Saint with garb and background in caput mortuum
Purplish red-brown pigment, often described as a ‘dried-blood’ color obtained from the darkest hematite ferric oxide and magnesium. Used in an antiquity, but not known by this name; the original source of this color is never been determined. It was a ‘purple’ color to Medieval and Renaissance artists, especially Italian paintings. The color was considered similar to rare and costly Tyrian (murex) purple dye. Very popular with 16th century artists for painting the robes of saints, angels, and often the clothing of the patron paying for the artwork. Lightfast, opaque, medium tinting strength, mixes with any medium and pigment; good fresco color.

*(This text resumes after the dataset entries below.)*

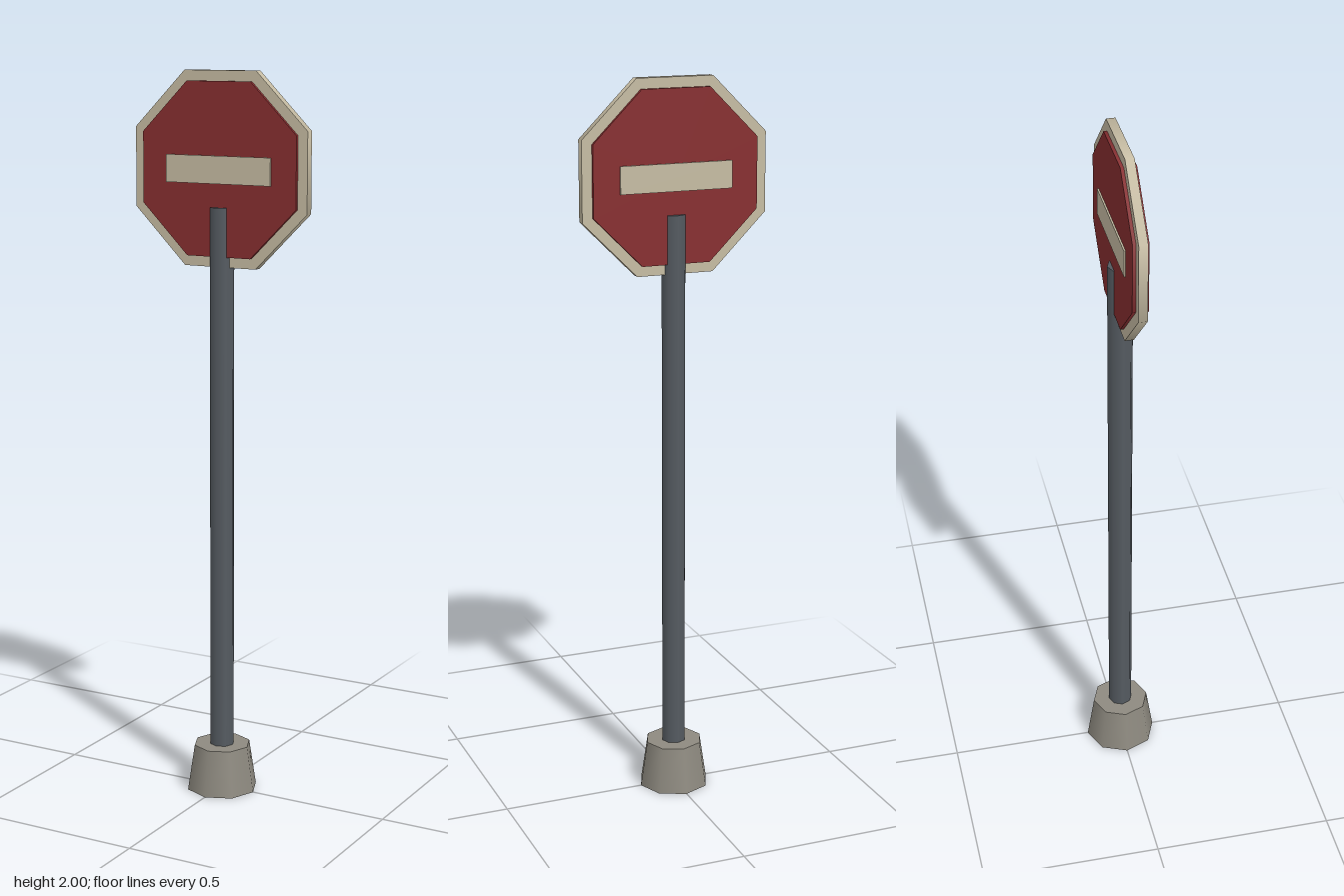
import * as THREE from 'three';

const SIDES = 8;
const SIGN_Y = 1.74;

export function createModel() {
  const mat = (name, color) => {
    const m = new THREE.MeshStandardMaterial({ color });
    m.name = name;
    return m;
  };
  const cream = mat('cream', 0xc6bca3);
  const red = mat('red', 0x872e30);
  const steel = mat('steel', 0x555b61);
  const concrete = mat('concrete', 0x8e8a80);

  const group = new THREE.Group();
  group.name = 'roadSign';
  const add = (name, geometry, material, y) => {
    const mesh = new THREE.Mesh(geometry, material);
    mesh.name = name;
    mesh.position.y = y;
    group.add(mesh);
  };

  // Upright octagonal plate with flat sides at top and bottom
  const plate = (apothem, thickness) => {
    const r = apothem / Math.cos(Math.PI / SIDES);
    return new THREE.CylinderGeometry(r, r, thickness, SIDES)
      .rotateY(Math.PI / SIDES)
      .rotateX(Math.PI / 2);
  };

  // Tapered foot and post
  add('base', new THREE.CylinderGeometry(0.08, 0.1, 0.13, SIDES), concrete, 0.065);
  add('post', new THREE.CylinderGeometry(0.034, 0.034, 1.638, SIDES), steel, 0.821);

  // Sign: rim, thicker red panel and bar, showing on both faces
  add('signRim', plate(0.26, 0.024), cream, SIGN_Y);
  add('signPanel', plate(0.232, 0.042), red, SIGN_Y);
  add('signBar', new THREE.BoxGeometry(0.316, 0.074, 0.051), cream, SIGN_Y);

  return group;
}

Needs a lot of grinding for good smooth oil paints.
AKA: Cardinal purple, violet hematite, [It] Amatisto, o ver amatito (both mean ‘lac color’), [Lat] caput mortuum (death’s head)
Caput mortuum tints painted by Elizabeth Comer